Money is also believed to have been paid in such cases, though substantially less than the $5m promised to Mladic. The general, an avowed communist who was notorious for his anti-western rants, is said to have seen that figure as symbolic because the same amount has been offered by Washington for information leading to his arrest.
Vladan Batic, a former justice minister, criticised the negotiations over money and called for an investigation into the oligarchs’ growing influence.
“There are people ready to finance the extradition of war criminals in order to legalise their dirty money,” he said. “That way, everyone is happy: indictees, businessmen — and the government.”
However, Carla Del Ponte, the tribunal’s chief prosecutor, told the UN last week that “great changes have been noticed in the stance of the Serbian government”. She said she had become “certain” that the Serbs were ready to extradite Mladic.
Foreign diplomats have also signalled their approval, easing pressure on the government of Vojislav Kostunica, the Serb prime minister. America has already released £5.5m in aid money to Serbia that had previously been frozen because of the impasse over Mladic.
Serbian public opinion about Mladic remains deeply divided and many Serbs still see him as a hero. The climate has been changed in part by the recent broadcast on several television channels of a video showing members of the Scorpions, a Serb paramilitary unit, shooting Muslim prisoners in the back.
The country’s parliament failed last week to pass a bill condemning the Srebrenica massacre as a crime of genocide because of objections from right-wing radicals. Their leader, Nikoslav Tomic, urged Mladic to commit suicide rather than give himself up.
If Mladic does come to trial his testimony should help to answer many of the mysteries that still surround Srebrenica, chiefly why UN forces failed to intervene.
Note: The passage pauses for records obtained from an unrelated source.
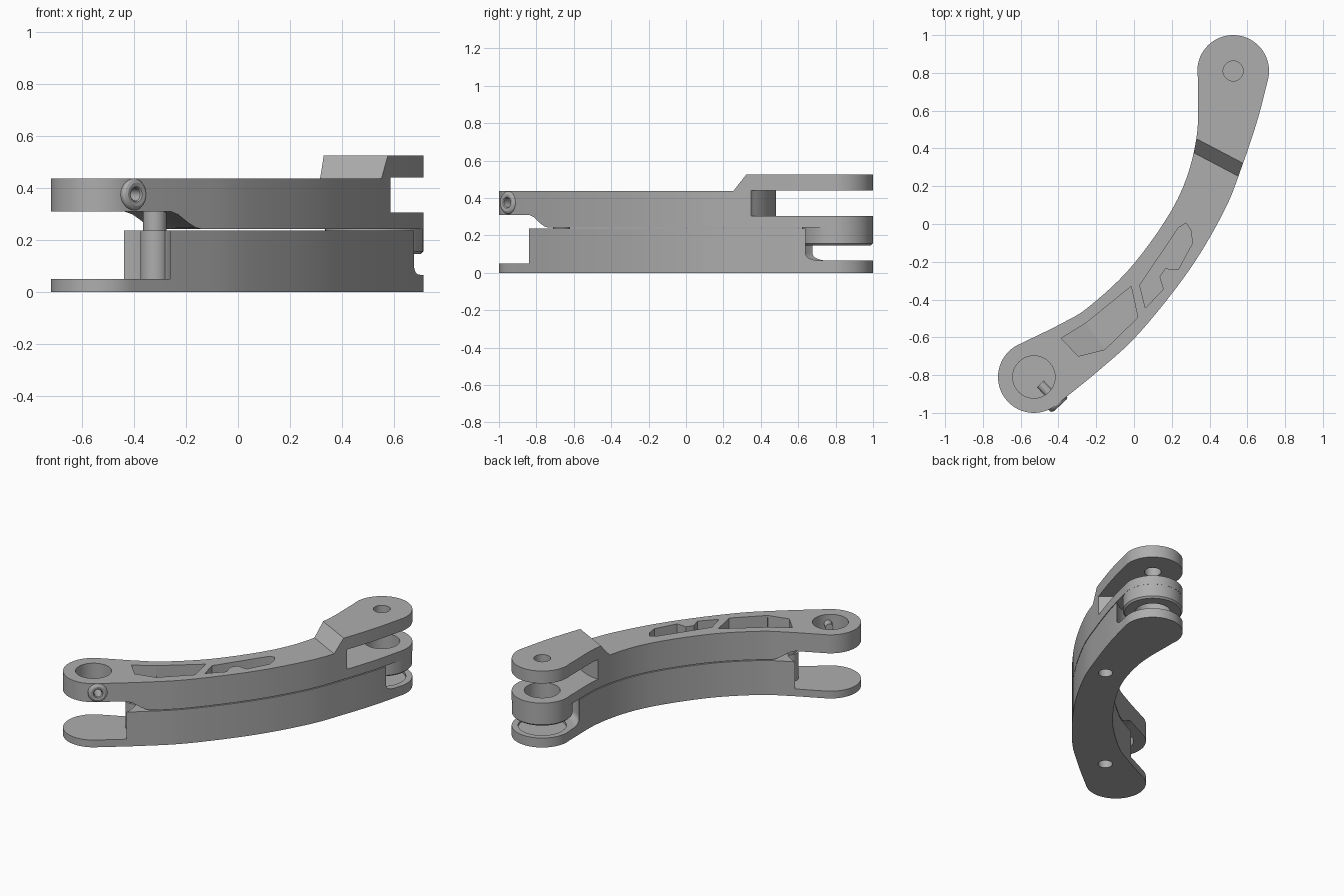
import bpy
import bmesh
from math import cos, sin, radians, pi
from mathutils import Matrix, Vector

cube = bpy.data.objects.get("Cube")
if cube:
    bpy.data.objects.remove(cube, do_unlink=True)

grey = bpy.data.materials.new("plain grey")
grey.use_nodes = True
grey.diffuse_color = (0.42, 0.42, 0.42, 1)
grey.node_tree.nodes["Principled BSDF"].inputs["Base Color"].default_value = grey.diffuse_color

# Pivot centres of the two rounded ends, and their radius
END_A, END_B, END_R = (-0.53, -0.81), (0.525, 0.81), 0.19


def finish(name, bm, matrix=None):
    bmesh.ops.recalc_face_normals(bm, faces=bm.faces)
    if matrix:
        bm.transform(matrix)
    mesh = bpy.data.meshes.new(name)
    bm.to_mesh(mesh)
    bm.free()
    mesh.materials.append(grey)
    ob = bpy.data.objects.new(name, mesh)
    bpy.context.collection.objects.link(ob)
    return ob


def prism(name, points, low, high, matrix=None, bevel=0):
    """Extrude a polygon; low is one height or one height per point."""
    lows = low if isinstance(low, list) else [low] * len(points)
    bm = bmesh.new()
    bottom = [bm.verts.new((x, y, z)) for (x, y), z in zip(points, lows)]
    top = [bm.verts.new((x, y, high)) for x, y in points]
    base = bm.faces.new(bottom[::-1])
    bm.faces.new(top)
    for i in range(len(points)):
        j = (i + 1) % len(points)
        bm.faces.new((bottom[i], bottom[j], top[j], top[i]))
    if bevel:
        bmesh.ops.bevel(bm, geom=list(base.edges), offset=bevel, segments=3,
                        profile=0.5, affect='EDGES')
    return finish(name, bm, matrix)


def lathe(name, profile, matrix, steps=64):
    """Spin a closed (radius, height) profile around the local z axis."""
    bm = bmesh.new()
    verts = [bm.verts.new((r, 0, z)) for r, z in profile]
    edges = [bm.edges.new((verts[i - 1], verts[i])) for i in range(len(verts))]
    bmesh.ops.spin(bm, geom=verts + edges, cent=(0, 0, 0), axis=(0, 0, 1),
                   angle=2 * pi, steps=steps)
    bmesh.ops.remove_doubles(bm, verts=bm.verts, dist=0.0005)
    loose = [e for e in bm.edges if not e.link_faces]
    bmesh.ops.delete(bm, geom=loose, context='EDGES')
    return finish(name, bm, matrix)


def at(xy, z=0):
    return Matrix.Translation((xy[0], xy[1], z))


def cylinder(name, xy, r, z0, z1):
    return lathe(name, [(0, z0), (r, z0), (r, z1), (0, z1)], at(xy))


def cut(ob, *cutters):
    for c in cutters:
        c.hide_render = True
        mod = ob.modifiers.new("cut", 'BOOLEAN')
        mod.operation, mod.solver, mod.object = 'DIFFERENCE', 'EXACT', c
        bpy.context.view_layer.objects.active = ob
        bpy.ops.object.modifier_apply(modifier=mod.name)
        bpy.data.objects.remove(c, do_unlink=True)


def arc(centre, r, a0, a1, n):
    angles = [radians(a0 + (a1 - a0) * i / n) for i in range(n + 1)]
    return [(centre[0] + r * cos(a), centre[1] + r * sin(a)) for a in angles]


def smooth_path(points, n=6):
    """Catmull-Rom curve through the points, without its two end points."""
    p = [Vector(q) for q in points]
    p = [2 * p[0] - p[1]] + p + [2 * p[-1] - p[-2]]
    out = []
    for a, b, c, d in zip(p, p[1:], p[2:], p[3:]):
        for i in range(n):
            t = i / n
            out.append(tuple(0.5 * (2 * b + (c - a) * t + (2 * a - 5 * b + 4 * c - d) * t * t
                                    + (3 * b - a - 3 * c + d) * t ** 3)))
    return out[1:]


# Curved outline shared by both halves of the link
cap_a = arc(END_A, END_R, 113, 310, 36)
cap_b = arc(END_B, END_R, -12, 190, 36)
outer = [(-0.18, -0.77), (0.03, -0.575), (0.295, -0.24), (0.48, 0.075), (0.575, 0.315), (0.655, 0.555)]
inner = [(0.33, 0.45), (0.23, 0.13), (0, -0.21), (-0.235, -0.435), (-0.39, -0.53)]
outline = (cap_a + smooth_path([cap_a[-1]] + outer + [cap_b[0]])
           + cap_b + smooth_path([cap_b[-1]] + inner + [cap_a[0]]))

# Lower half: solid bar with a thin tongue at each end
POST = (-0.32, -0.665)
lower = prism("lower_link", outline, 0, 0.236, bevel=0.012)
fillet = [(0.19 + 0.04 * sin(a), 0.105 - 0.04 * cos(a)) for a in [i * pi / 10 for i in range(6)]]
cut(lower,
    cylinder("front_tongue_cutter", END_A, 0.27, 0.05, 0.4),
    lathe("rear_tongue_cutter", [(0, 0.065)] + fillet + [(0.23, 0.4), (0, 0.4)], at(END_B)),
    cylinder("rear_recess_cutter", END_B, 0.15, 0.05, 0.1),
    cylinder("rear_screw_hole", (0.42, 0.22), 0.045, -0.1, 0.12),
    cylinder("front_screw_hole", POST, 0.045, -0.1, 0.12))

# Post joining both halves at the front end
post = lathe("joint_post", [(0, 0.121), (0.045, 0.121), (0.045, 0.04), (0.056, 0.04),
                            (0.056, 0.236), (0.045, 0.236), (0.045, 0.33), (0, 0.33)], at(POST))

# Upper half: raised rear fork, arched underside at the front
n, t = Vector((0.465, 0.885, 0)).normalized(), Vector((0.885, -0.465, 0)).normalized()
step_frame = Matrix((n, (0, 0, 1), t)).transposed().to_4x4()
fork_frame = Matrix((t, n, (0, 0, 1))).transposed().to_4x4()
upper = prism("upper_link", outline, 0.242, 0.525)
step = [(-3, 0.437), (0.481, 0.437), (0.555, 0.527), (0.555, 0.8), (-3, 0.8)]
wall = [(0.215 + 0.142 * u, 0.58 + 0.03 * (1 - u * u)) for u in [i / 6 - 1 for i in range(13)]]
gap = [(-0.6, 0.58)] + wall + [(1, 0.58), (1, 2), (-0.6, 2)]
arch = [(0, 0.31), (0.27, 0.31), (0.30, 0.297), (0.34, 0.265), (0.37, 0.248),
        (0.40, 0.241), (0.40, 0.15), (0, 0.15)]
cut(upper,
    prism("step_cutter", step, -2, 2, step_frame),
    prism("fork_cutter", gap, 0.305, 0.44, fork_frame),
    lathe("arch_cutter", arch, at(END_A)),
    cylinder("front_bore", END_A, 0.112, 0.1, 0.8),
    cylinder("rear_bore", END_B, 0.112, 0.1, 0.4),
    cylinder("rear_pin_hole", END_B, 0.053, 0.4, 0.8))

# Pockets sunk into the top, the first with a ramp toward the front
ramp = [(-0.385, -0.605), (-0.295, -0.70), (-0.155, -0.665), (-0.255, -0.525)]
bay = [(-0.255, -0.525), (-0.155, -0.665), (0.02, -0.495), (-0.015, -0.33)]
notched = [(0.03, -0.325), (0.06, -0.445), (0.155, -0.345), (0.135, -0.28), (0.165, -0.235),
           (0.205, -0.24), (0.235, -0.24), (0.31, -0.1), (0.3, -0.03), (0.275, 0.005), (0.235, -0.02)]
cut(upper,
    prism("ramp_cutter", ramp, [0.37, 0.37, 0.28, 0.28], 0.6),
    prism("bay_cutter", bay, 0.28, 0.6),
    prism("notched_cutter", notched, 0.28, 0.6))

# Ring below the rear fork
boss = lathe("rear_boss", [(0.112, 0.145), (0.178, 0.145), (0.189, 0.156), (0.189, 0.25),
                           (0.112, 0.25)], at(END_B))

# Side screw pointing out of the front end
direction = Vector((0.68, -0.73, 0))
aim = at(END_A, 0.375) @ direction.to_track_quat('Z', 'Y').to_matrix().to_4x4()
cut(upper, lathe("side_screw_hole", [(0, 0.05), (0.025, 0.05), (0.025, 0.3), (0, 0.3)], aim, 32))
screw = lathe("side_screw", [(0.025, 0.14), (0.061, 0.14), (0.061, 0.192), (0.056, 0.2),
                             (0.045, 0.205), (0.03, 0.203), (0.025, 0.198)], aim, 40)

# Smooth the round walls, keep the edges crisp
for ob in (lower, upper, post, boss, screw):
    bpy.ops.object.select_all(action='DESELECT')
    ob.select_set(True)
    bpy.context.view_layer.objects.active = ob
    bpy.ops.object.shade_smooth_by_angle(angle=radians(30))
Serbian security sources who were watching the Mladic deal take shape last week claimed that in the lead-up to the massacre, the general’s behaviour had become increasingly erratic — putting him beyond the control of either Karadzic or Milosevic in Belgrade.
But Mladic’s evidence could influence Milosevic’s trial. One source said: “He’ll sing like a canary, just you see.”